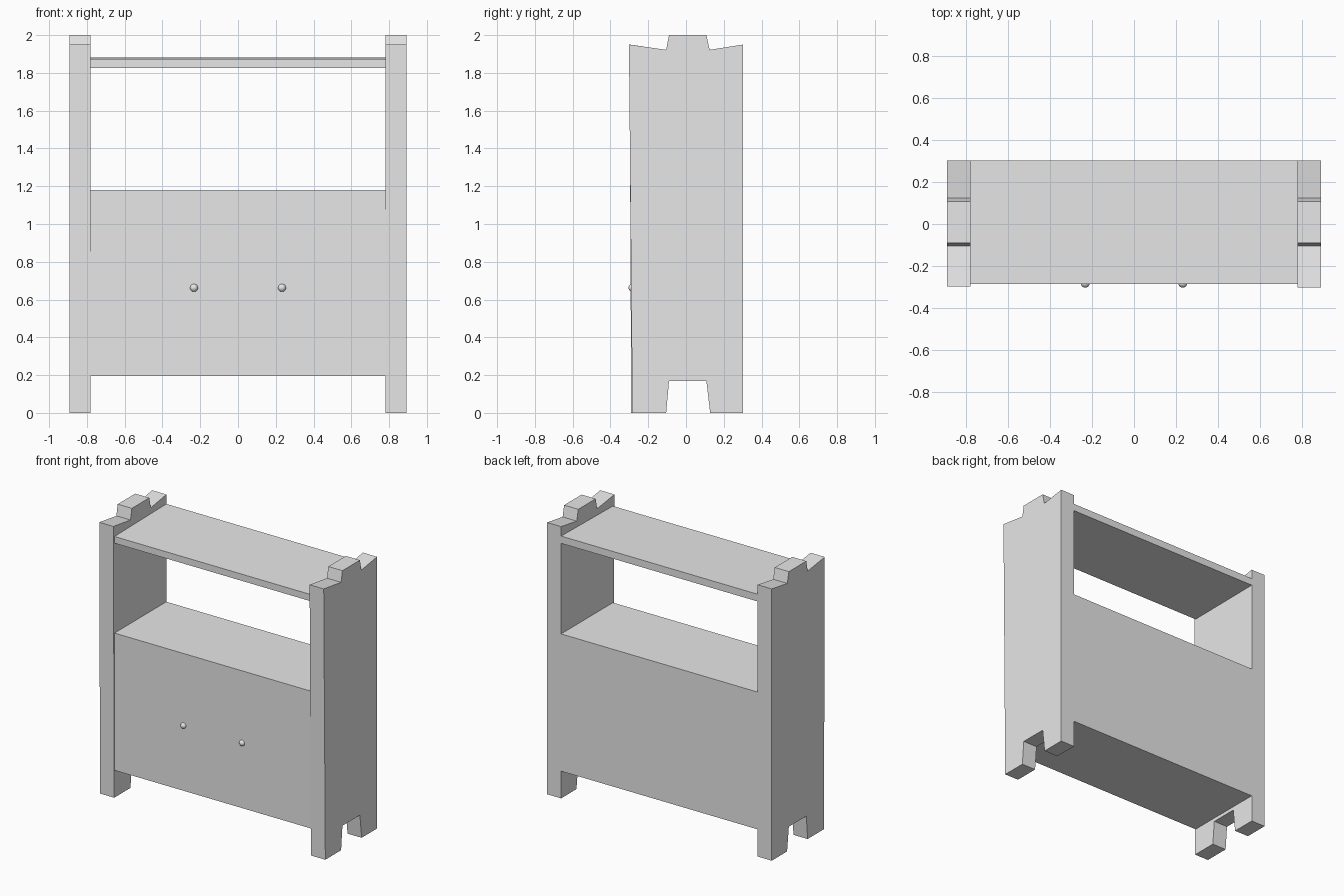
import bpy
import bmesh

cube = bpy.data.objects.get("Cube")
if cube:
    bpy.data.objects.remove(cube, do_unlink=True)

grey = bpy.data.materials.new("plain_grey")
grey.use_nodes = True
COLOUR = (0.8, 0.8, 0.8, 1)
grey.diffuse_color = COLOUR
grey.node_tree.nodes["Principled BSDF"].inputs["Base Color"].default_value = COLOUR

INNER, OUTER = 0.78, 0.892
BACK = 0.302


def extrude_profile(name, profile, x0, x1):
    """Extrude a (y, z) outline along x."""
    bm = bmesh.new()
    face = bm.faces.new([bm.verts.new((x0, y, z)) for y, z in profile])
    top = bmesh.ops.extrude_face_region(bm, geom=[face])["geom"]
    moved = [v for v in top if isinstance(v, bmesh.types.BMVert)]
    bmesh.ops.translate(bm, verts=moved, vec=(x1 - x0, 0, 0))
    bmesh.ops.recalc_face_normals(bm, faces=bm.faces)
    mesh = bpy.data.meshes.new(name)
    bm.to_mesh(mesh)
    bm.free()
    mesh.materials.append(grey)
    obj = bpy.data.objects.new(name, mesh)
    bpy.context.collection.objects.link(obj)
    return obj


def side_profile(front_top, front_foot):
    """Side board with a raised crest on top and a notch between the feet."""
    return [
        (front_foot, 0), (-0.105, 0), (-0.09, 0.17), (0.108, 0.17), (0.128, 0),
        (BACK, 0), (BACK, 1.95), (0.125, 1.922), (0.108, 2), (-0.09, 2),
        (-0.105, 1.922), (front_top, 1.95),
    ]


# Side boards, leaning forward slightly at the top
extrude_profile("left_side", side_profile(-0.302, -0.284), INNER, OUTER)
extrude_profile("right_side", side_profile(-0.299, -0.29), -OUTER, -INNER)

# Cabinet body and top shelf
FRONT = -0.286
extrude_profile("cabinet_body",
                [(FRONT, 0.195), (BACK, 0.195), (BACK, 1.18), (FRONT, 1.18)],
                -INNER, INNER)
extrude_profile("top_shelf",
                [(FRONT, 1.825), (BACK, 1.83), (BACK, 1.882), (FRONT, 1.873)],
                -INNER, INNER)

# Round door knobs
for name, x in (("left_knob", 0.233), ("right_knob", -0.233)):
    bpy.ops.mesh.primitive_uv_sphere_add(segments=24, ring_count=12, radius=0.021,
                                         location=(x, -0.283, 0.662))
    knob = bpy.context.object
    knob.name = name
    knob.data.materials.append(grey)
    bpy.ops.object.shade_smooth()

• • •

** EXERCISE REQUIREMENTS **
Your reply should hold all the lines from the listing above in which "data" appears.

** RESPONSE AREA **
cube = bpy.data.objects.get("Cube")
    bpy.data.objects.remove(cube, do_unlink=True)
grey = bpy.data.materials.new("plain_grey")
    mesh = bpy.data.meshes.new(name)
    obj = bpy.data.objects.new(name, mesh)
    knob.data.materials.append(grey)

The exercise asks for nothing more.